Blessed with scintillating pace, acceleration and agility, these characteristics ensure he’s such a threat with and without the ball. Firstly, when embarking on his runs, he does so in a thoughtful fashion, as he times, angles and directs his run smartly to get the edge on his adversaries. So quick and aware when a teammate is in a position to pinpoint him, he gets on his bike swiftly to give himself every chance to latch onto through balls first.
The way he uses little hesitation moves, double movements, zig zags, wicked out-to-in diagonal runs, pins markers and exploits the blindside of his marker add to his menace.
Wicked blindside run
Superb run in behind
Brilliant diagonal run in behind
Quality run down the channel and drawing two markers
Smartly pinning two markers
In addition, when bursting into the box, the way he attacks the six-yard box, knows when to go to the near or far post and has the presence of mind to hold his runs as the defence collapses is a bonus.
Clinical run and finish
Meanwhile, when it comes to his work with the ball at his feet, Onyekuru poses a very unpredictable and elusive proposition. On top of his aforementioned athleticism, his mazy dribbling ensures he can breeze by his man with his sheer pace, cut infield in an instant or beat his man with feints, shoulder drops, stepovers or searing changes of pace and direction. Moreover, the fact he’s so dangerous on the ball often attracts multiple markers, which has the key byproduct of freeing up space for teammates and destabilising his foes’ shape.

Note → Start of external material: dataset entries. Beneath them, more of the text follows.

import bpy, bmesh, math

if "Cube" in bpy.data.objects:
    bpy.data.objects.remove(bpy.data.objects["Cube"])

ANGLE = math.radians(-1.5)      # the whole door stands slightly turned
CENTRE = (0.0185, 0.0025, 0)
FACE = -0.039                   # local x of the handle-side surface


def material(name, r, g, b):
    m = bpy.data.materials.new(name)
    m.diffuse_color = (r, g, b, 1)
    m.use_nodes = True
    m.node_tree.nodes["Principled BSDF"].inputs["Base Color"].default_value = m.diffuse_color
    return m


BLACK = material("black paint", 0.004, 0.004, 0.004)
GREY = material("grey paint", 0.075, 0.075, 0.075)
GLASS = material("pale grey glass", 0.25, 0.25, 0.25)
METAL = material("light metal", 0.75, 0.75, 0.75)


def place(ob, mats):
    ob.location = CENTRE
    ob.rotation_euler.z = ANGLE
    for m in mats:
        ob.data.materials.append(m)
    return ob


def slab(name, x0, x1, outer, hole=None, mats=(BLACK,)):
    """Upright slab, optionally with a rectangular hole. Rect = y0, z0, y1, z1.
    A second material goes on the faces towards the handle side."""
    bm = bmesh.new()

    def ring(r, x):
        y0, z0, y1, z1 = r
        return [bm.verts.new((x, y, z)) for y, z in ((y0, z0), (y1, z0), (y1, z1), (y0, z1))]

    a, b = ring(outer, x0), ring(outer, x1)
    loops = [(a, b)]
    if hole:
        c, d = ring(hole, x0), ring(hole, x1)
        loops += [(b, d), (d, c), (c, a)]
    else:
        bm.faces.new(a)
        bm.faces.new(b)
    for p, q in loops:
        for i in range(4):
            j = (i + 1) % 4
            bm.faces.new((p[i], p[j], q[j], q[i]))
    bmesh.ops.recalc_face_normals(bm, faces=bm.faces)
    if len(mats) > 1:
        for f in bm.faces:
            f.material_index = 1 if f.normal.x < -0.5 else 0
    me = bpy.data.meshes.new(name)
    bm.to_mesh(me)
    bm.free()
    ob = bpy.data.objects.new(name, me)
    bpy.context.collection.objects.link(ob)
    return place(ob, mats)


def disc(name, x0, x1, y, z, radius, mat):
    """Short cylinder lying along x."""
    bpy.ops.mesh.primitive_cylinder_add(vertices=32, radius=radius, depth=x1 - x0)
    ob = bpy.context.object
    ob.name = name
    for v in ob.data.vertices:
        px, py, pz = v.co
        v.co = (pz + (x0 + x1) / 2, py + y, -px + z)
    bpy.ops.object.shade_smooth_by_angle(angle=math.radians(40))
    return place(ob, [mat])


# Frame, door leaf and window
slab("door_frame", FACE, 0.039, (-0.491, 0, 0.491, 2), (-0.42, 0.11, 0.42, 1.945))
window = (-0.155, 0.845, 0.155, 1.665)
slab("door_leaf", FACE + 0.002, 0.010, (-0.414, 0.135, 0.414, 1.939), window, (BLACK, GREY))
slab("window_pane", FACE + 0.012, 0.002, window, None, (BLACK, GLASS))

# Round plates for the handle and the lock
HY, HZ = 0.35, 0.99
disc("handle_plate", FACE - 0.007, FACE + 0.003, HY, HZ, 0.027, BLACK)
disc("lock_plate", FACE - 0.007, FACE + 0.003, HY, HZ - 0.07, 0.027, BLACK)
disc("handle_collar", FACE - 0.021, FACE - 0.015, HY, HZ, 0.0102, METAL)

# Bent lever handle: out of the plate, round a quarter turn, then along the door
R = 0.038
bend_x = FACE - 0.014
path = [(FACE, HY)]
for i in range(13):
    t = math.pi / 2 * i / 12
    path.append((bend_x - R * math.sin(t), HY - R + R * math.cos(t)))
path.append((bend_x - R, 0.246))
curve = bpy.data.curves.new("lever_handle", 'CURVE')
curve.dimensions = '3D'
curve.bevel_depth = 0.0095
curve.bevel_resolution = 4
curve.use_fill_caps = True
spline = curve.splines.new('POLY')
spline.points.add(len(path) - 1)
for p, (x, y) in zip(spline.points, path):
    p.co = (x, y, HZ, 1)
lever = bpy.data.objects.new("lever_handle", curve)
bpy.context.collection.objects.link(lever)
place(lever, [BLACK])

His close control when dribbling at speed notably places doubt in defenders minds, for if they step in he can quickly shift the ball to outfox them or draw a foul, thus making him an even more challenging adversary.
It must be said, however, that he can overdo it sometimes on the dribble, which means he gets cornered or fails to see a teammate in a better position. But all in all, any negatives are outweighed by the big positives attached to his confident and eye-catching work here.
While it’s not really his game to create chances or orchestrate passing moves, there’s been some signs of his aptitude here, as he can combine nicely in around the box, calmly recycle possession and play the odd splitting through ball if the option is there. Probably the most effective tool in this regard is how he plays some slick one-twos which helps unlock deep sitting defences while allowing him to receive the return pass in a goal facing posture so he can continue his momentum.
Clean one-two to unlock the opposition
Onyekuru’s finishing complements his intriguing game nicely, for this ever improving area of his armoury allows him to reward all his good work. Instinctive and with a keen eye for goal, the man who finished sixth in the Turkish Super League scoring charts despite playing predominantly as a winger, can crucially score in a variety of ways.
Capable of opening his body to hit placed, side footed finishes, driven efforts, cheeky lobs, neat first-time efforts and very good when 1v1 with the keeper, Onyekuru’s a clinical operator. So quick to react to rebounds and good at recalibrating his runs, he’s great inside the box too, where he’s scored some nifty headers and tap ins.
Masterful finish on his left foot
Amazing lobbed finish
Looking at his numbers from last season, and it’s easy to why Monaco splashed the cash for him, for he completed 3.89 touches inside the box per game, 2.05 progressive runs pg, 2.35 dribbles pg, 1.86 shots pg and 1.14 shot assists pg to accompany his goalscoring feats.
A player who has a unique skill set and that parlays power and finesse, hopefully Jardim can find a way to integrate him more into his plans, for it would seem a waste if he left in January without being given a proper chance. Unfortunately, however, if reports are to be believed, he does, in fact, appear likely to return to Galatasaray.
In the story of Onyekuru, it will be a case of watch this space for now, but hopefully one day he can prove himself at Monaco at, as he has all the talent to have a real impact if given a chance.